Congratulations to local wildlife photographer Paul Bannick who is a Canon Award winner in the International Conservation Photography Awards competition. Here’s his prize winning photo: Paul Bannick’s winning photo, Arctic Emissary, taken at Ocean Shores in February, 2012. Here’s his artist statement for this photo: “Powerful wings propel a snowy owl vertically into a hunt during…More
They’re back: the silvery, spectacular Lake Washington sockeye, just now putting on their show at the Hiram Chittenden Locks. Captivating, graceful, powerful, their ballet is one of the best shows in town as they swish through the water at the viewing windows at the fish ladder.

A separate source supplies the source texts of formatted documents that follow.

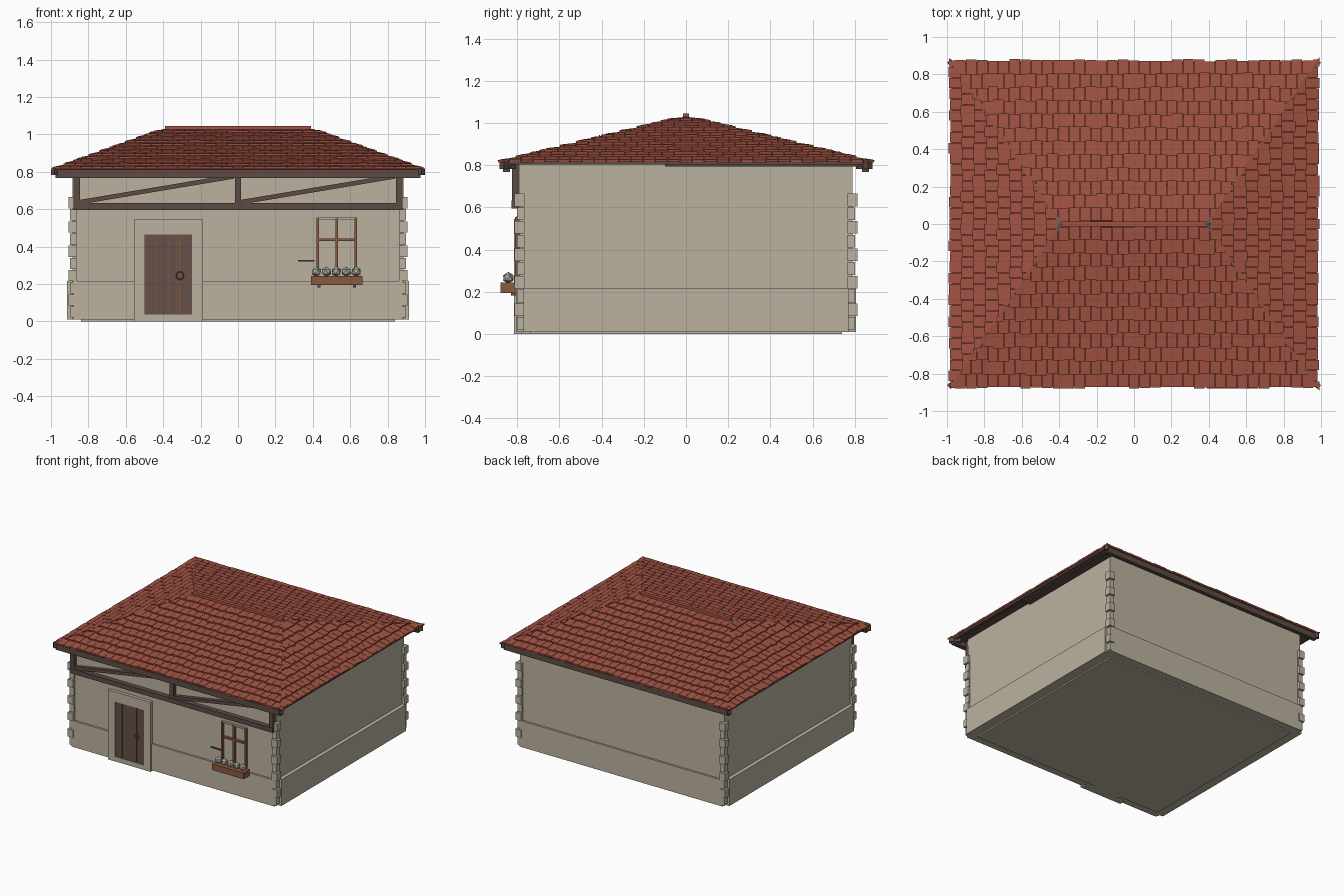
import bpy, bmesh, random
from math import atan2, radians
from mathutils import Matrix, Vector

random.seed(4)
if "Cube" in bpy.data.objects:
    bpy.data.objects.remove(bpy.data.objects["Cube"], do_unlink=True)


def material(name, r, g, b):
    m = bpy.data.materials.new(name)
    m.use_nodes = True
    m.diffuse_color = (r, g, b, 1)
    bsdf = m.node_tree.nodes["Principled BSDF"]
    bsdf.inputs["Base Color"].default_value = (r, g, b, 1)
    bsdf.inputs["Roughness"].default_value = 0.9
    return m


PLASTER = material("beige plaster", 0.5, 0.45, 0.35)
TILE = material("red tile", 0.36, 0.085, 0.055)
WOOD = material("dark wood", 0.11, 0.07, 0.058)
DOOR = material("door brown", 0.13, 0.082, 0.065)
TRIM = material("warm brown", 0.25, 0.1, 0.05)
BLOOM = material("pale grey flowers", 0.42, 0.43, 0.37)
SLATE = material("slate grey", 0.1, 0.12, 0.11)


def finish(name, bm, *mats):
    bmesh.ops.recalc_face_normals(bm, faces=bm.faces)
    me = bpy.data.meshes.new(name)
    bm.to_mesh(me)
    bm.free()
    for m in mats:
        me.materials.append(m)
    ob = bpy.data.objects.new(name, me)
    bpy.context.collection.objects.link(ob)
    return ob


def boxes(name, mat, *specs):
    """Each spec is (x0, x1, y0, y1, z0, z1)."""
    bm = bmesh.new()
    for x0, x1, y0, y1, z0, z1 in specs:
        mid = Vector((x0 + x1, y0 + y1, z0 + z1)) / 2
        size = Matrix.Diagonal((x1 - x0, y1 - y0, z1 - z0, 1))
        bmesh.ops.create_cube(bm, size=1, matrix=Matrix.Translation(mid) @ size)
    return finish(name, bm, mat)


def beam(name, mat, a, b, wide, deep):
    """Square bar from a to b, with its depth kept upright."""
    a, b = Vector(a), Vector(b)
    along = (b - a).normalized()
    side = Vector((0, 0, 1)).cross(along).normalized()
    up = along.cross(side)
    rot = Matrix((along, side, up)).transposed().to_4x4()
    bm = bmesh.new()
    bmesh.ops.create_cube(bm, size=1, matrix=Matrix.Translation((a + b) / 2) @ rot
                          @ Matrix.Diagonal(((b - a).length, wide, deep, 1)))
    return finish(name, bm, mat)


# Walls, floor slab and plinth
WX, WY = 0.885, 0.79
boxes("walls", PLASTER, (-WX, WX, -WY, WY, 0.01, 0.815))
boxes("floor_slab", PLASTER, (-0.84, 0.84, -0.74, 0.74, 0, 0.02))
boxes("plinth", PLASTER, (-0.88, 0.88, -0.805, 0.805, 0.01, 0.215),
      (-0.915, 0.915, -0.77, 0.77, 0.01, 0.215))

# Corner stones with alternating long and short blocks
for sx, side in ((1, "left"), (-1, "right")):
    for sy, end in ((-1, "front"), (1, "back")):
        stones = []
        for i in range(10):
            out = 0.022 if i % 2 else 0.012
            xs = sorted((sx * 0.86, sx * (WX + out)))
            ys = sorted((sy * 0.765, sy * (WY + out)))
            z = 0.02 + i * 0.065
            stones.append((*xs, *ys, z, z + 0.06))
        boxes(f"{end}_{side}_corner_stones", PLASTER, *stones)

# Roof core with a dark underside
EX, EY, EZ, RX, RZ = 0.97, 0.86, 0.81, 0.39, 1.02
bm = bmesh.new()
eave = [bm.verts.new((x, y, EZ)) for x, y in ((-EX, -EY), (EX, -EY), (EX, EY), (-EX, EY))]
ridge = [bm.verts.new((s * RX, 0, RZ)) for s in (-1, 1)]
bm.faces.new(eave).material_index = 1
for loop in ((eave[0], eave[1], ridge[1], ridge[0]), (eave[2], eave[3], ridge[0], ridge[1]),
             (eave[1], eave[2], ridge[1]), (eave[3], eave[0], ridge[0])):
    bm.faces.new(loop)
finish("roof_core", bm, TILE, WOOD)


def tiled_slope(name, half, corner_a, corner_b, top_a, top_b, rows):
    """Staggered tiles laid on one slope, trimmed along its hips."""
    a, b = Vector(corner_a), Vector(corner_b)
    ta, tb = Vector(top_a), Vector(top_b)
    mid = (a + b) / 2
    rise = (ta + tb) / 2 - mid
    u, v = (b - a).normalized(), rise.normalized()
    frame = Matrix.Translation(mid) @ Matrix((u, v, u.cross(v))).transposed().to_4x4()
    pitch, width, thick = rise.length / rows, 0.058, 0.012
    bm = bmesh.new()
    for r in range(rows):
        length = pitch * 1.2 if r < rows - 1 else pitch
        reach = half * (1 - r / rows) + RX * (half > 0.9) * r / rows + 0.1
        count = int(reach / width) + 1
        for c in range(-count, count + 1):
            x = (c + 0.5 * (r % 2)) * width
            start = r * pitch - 0.012 + random.uniform(-0.006, 0.006)
            place = Matrix.Translation((x, start + length / 2, 0.009))
            tilt = Matrix.Rotation(-atan2(thick, length), 4, "X")
            size = Matrix.Diagonal((width * 0.96, length, thick, 1))
            bmesh.ops.create_cube(bm, size=1, matrix=frame @ place @ tilt @ size)
    for e, t in ((a, ta), (b, tb)):
        n = (t - e).cross(Vector((0, 0, 1))).normalized()
        if (mid - e).dot(n) > 0:
            n = -n
        bmesh.ops.bisect_plane(bm, geom=bm.verts[:] + bm.edges[:] + bm.faces[:],
                               plane_co=e, plane_no=n, clear_outer=True)
    finish(name, bm, TILE)


for s, end, side in ((1, "front", "left"), (-1, "back", "right")):
    tiled_slope(f"{end}_roof_tiles", EX, (-s * EX, -s * EY, EZ), (s * EX, -s * EY, EZ),
                (-s * RX, 0, RZ), (s * RX, 0, RZ), 12)
    tiled_slope(f"{side}_roof_tiles", EY, (s * EX, -s * EY, EZ), (s * EX, s * EY, EZ),
                (s * RX, 0, RZ), (s * RX, 0, RZ), 9)
    # Eave boards
    y = sorted((-s * 0.835, -s * 0.868))
    boxes(f"{end}_eave_beam", WOOD, (-0.975, 0.975, *y, 0.768, 0.812))
    x = sorted((s * 0.955, s * 0.975))
    boxes(f"{side}_eave_board", WOOD, (*x, -0.86, 0.86, 0.802, 0.818))
    # Hip strips and protruding rafter ends
    for t in (1, -1):
        beam(f"{end}_hip_strip", SLATE, (t * EX, -s * EY, EZ + 0.002),
             (t * RX, 0, RZ + 0.002), 0.018, 0.016)
        beam(f"{end}_rafter_end", WOOD, (t * 0.93, -s * 0.815, 0.8),
             (t * 0.99, -s * 0.873, 0.8), 0.028, 0.036)

boxes("ridge_cap", TILE, (-0.39, 0.39, -0.014, 0.014, 1.0, 1.045))
boxes("left_soffit_board", WOOD, (0.88, 0.955, -0.1, 0.82, 0.793, 0.812))

# Timber truss on the front
TY0, TY1 = -0.825, -0.785
posts = [(x - 0.017, x + 0.017, TY0, TY1, 0.62, 0.785) for x in (-0.862, 0, 0.862)]
boxes("front_truss", WOOD, (-0.88, 0.88, TY0 - 0.003, TY1, 0.595, 0.632),
      (-0.88, 0.88, TY0, TY1, 0.768, 0.805), *posts)
for x in (-0.845, 0.017):
    beam("truss_brace", WOOD, (x, -0.805, 0.638), (x + 0.82, -0.805, 0.775), 0.03, 0.024)

# Door surround, step and planks
boxes("door_surround", PLASTER, (-0.555, -0.497, -0.815, -0.78, 0.0, 0.545),
      (-0.245, -0.187, -0.815, -0.78, 0.0, 0.545),
      (-0.497, -0.245, -0.815, -0.78, 0.49, 0.545),
      (-0.497, -0.245, -0.811, -0.78, 0.465, 0.49),
      (-0.497, -0.245, -0.815, -0.74, 0.0, 0.037))
boxes("door_back", TRIM, (-0.497, -0.245, -0.806, -0.78, 0.037, 0.465))
edges = [-0.497, -0.437, -0.373, -0.33, -0.31, -0.245]
boxes("door_planks", DOOR, *[(a + 0.0015, b - 0.0015, -0.81, -0.8, 0.037, 0.465)
                             for a, b in zip(edges, edges[1:])])
bpy.ops.mesh.primitive_torus_add(location=(-0.31, -0.813, 0.245), rotation=(radians(90), 0, 0),
                                 major_radius=0.02, minor_radius=0.003,
                                 major_segments=16, minor_segments=6)
ring = bpy.context.object
ring.name = "door_ring"
ring.data.materials.append(WOOD)

# Window bars and catch
bars = [(x - 0.007, x + 0.007, -0.81, -0.785, 0.245, 0.553) for x in (0.427, 0.528, 0.629)]
boxes("window_frame", TRIM, *bars, (0.42, 0.636, -0.808, -0.785, 0.43, 0.443))
boxes("window_head", PLASTER, (0.42, 0.636, -0.806, -0.785, 0.545, 0.557))
boxes("shutter_catch", WOOD, (0.32, 0.41, -0.8, -0.785, 0.32, 0.328))

# Flower box with faceted blooms
boxes("flower_box", TRIM, (0.39, 0.665, -0.88, -0.805, 0.195, 0.243))
boxes("flower_box_brackets", WOOD, *[(x - 0.008, x + 0.008, -0.83, -0.8, 0.182, 0.196)
                                     for x in (0.432, 0.622)])
bm = bmesh.new()
for i in range(5):
    spot = Matrix.Translation((0.42 + i * 0.053, -0.842, 0.266))
    bmesh.ops.create_icosphere(bm, subdivisions=1, radius=0.028,
                               matrix=spot @ Matrix.Rotation(i * 0.7, 4, "Z"))
finish("flowers", bm, BLOOM)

Sockeye shimmer and shine as they glide through…More
Here is a fantastic aerial from Ian Miller, coastal hazard specialist for Washington Sea Grant, based in Port Angeles, documenting the rebuilding of the beach at the mouth of the Elwha:
Lenses of sand building on the beach at the mouth of the Elwha. The arrows indicate the areas of new sand deposition. The sand is rinsing down from what used to be Lake Aldwell, now a free flowing stretch of river since getting Elwha Dam out in March. Photo by Ian Miller.
Meanwhile contractors are continuing to tear down Glines Canyon Dam, requiring road closures during the day on the Whiskey Bend Road from June 25-29. The popular trailhead can still be accessed in the evening,
The road will close at 7 a.m. each day, to allow passage of heavy equipment up to Glines Canyon, then re-open each day at 5:30 p.m. to allow public access.
For a look at dam removal as it is progressing, check out the Park Service blog.
And here is one more fantastic photo from documentary filmmaker John Gussman: check out how much sediment is stacked up at the former Lake Mills, and how vigorously the newly free flowing river is chewing through it.
This sediment layer is about 15 feet thick. Photo by John GussmanMore
With sediment trapped behind two dams for a century, the shore by the mouth of the Elwha has become rocky and eroded. The river itself has also starved for the sediments locked up behind the dams. But that’s starting to change. Amy Draut, geologist with the USGS Pacific Coast and Marine Science Center in Santa Cruz,…More
Ian Miller, a Washington Sea Grant scientist based in Port Angeles studying coastal changes on the Elwha, will present tonight in Tacoma on the fascinating changes underway on the beach at the mouth of the river. Sediment freed from behind Elwha Dam pours into the Strait of Juan de Fuca. Photo by Tom Roorda,…More
I just got an email from Tim Randle, manager of the sedimentation and river hydraulics group at the Denver Office of Bureau of Reclamation, which is leading the management of the sediment out of the Elwha. In it, he warned that as the Elwha kicks back to life it can be quite hazardous. It’s moving…More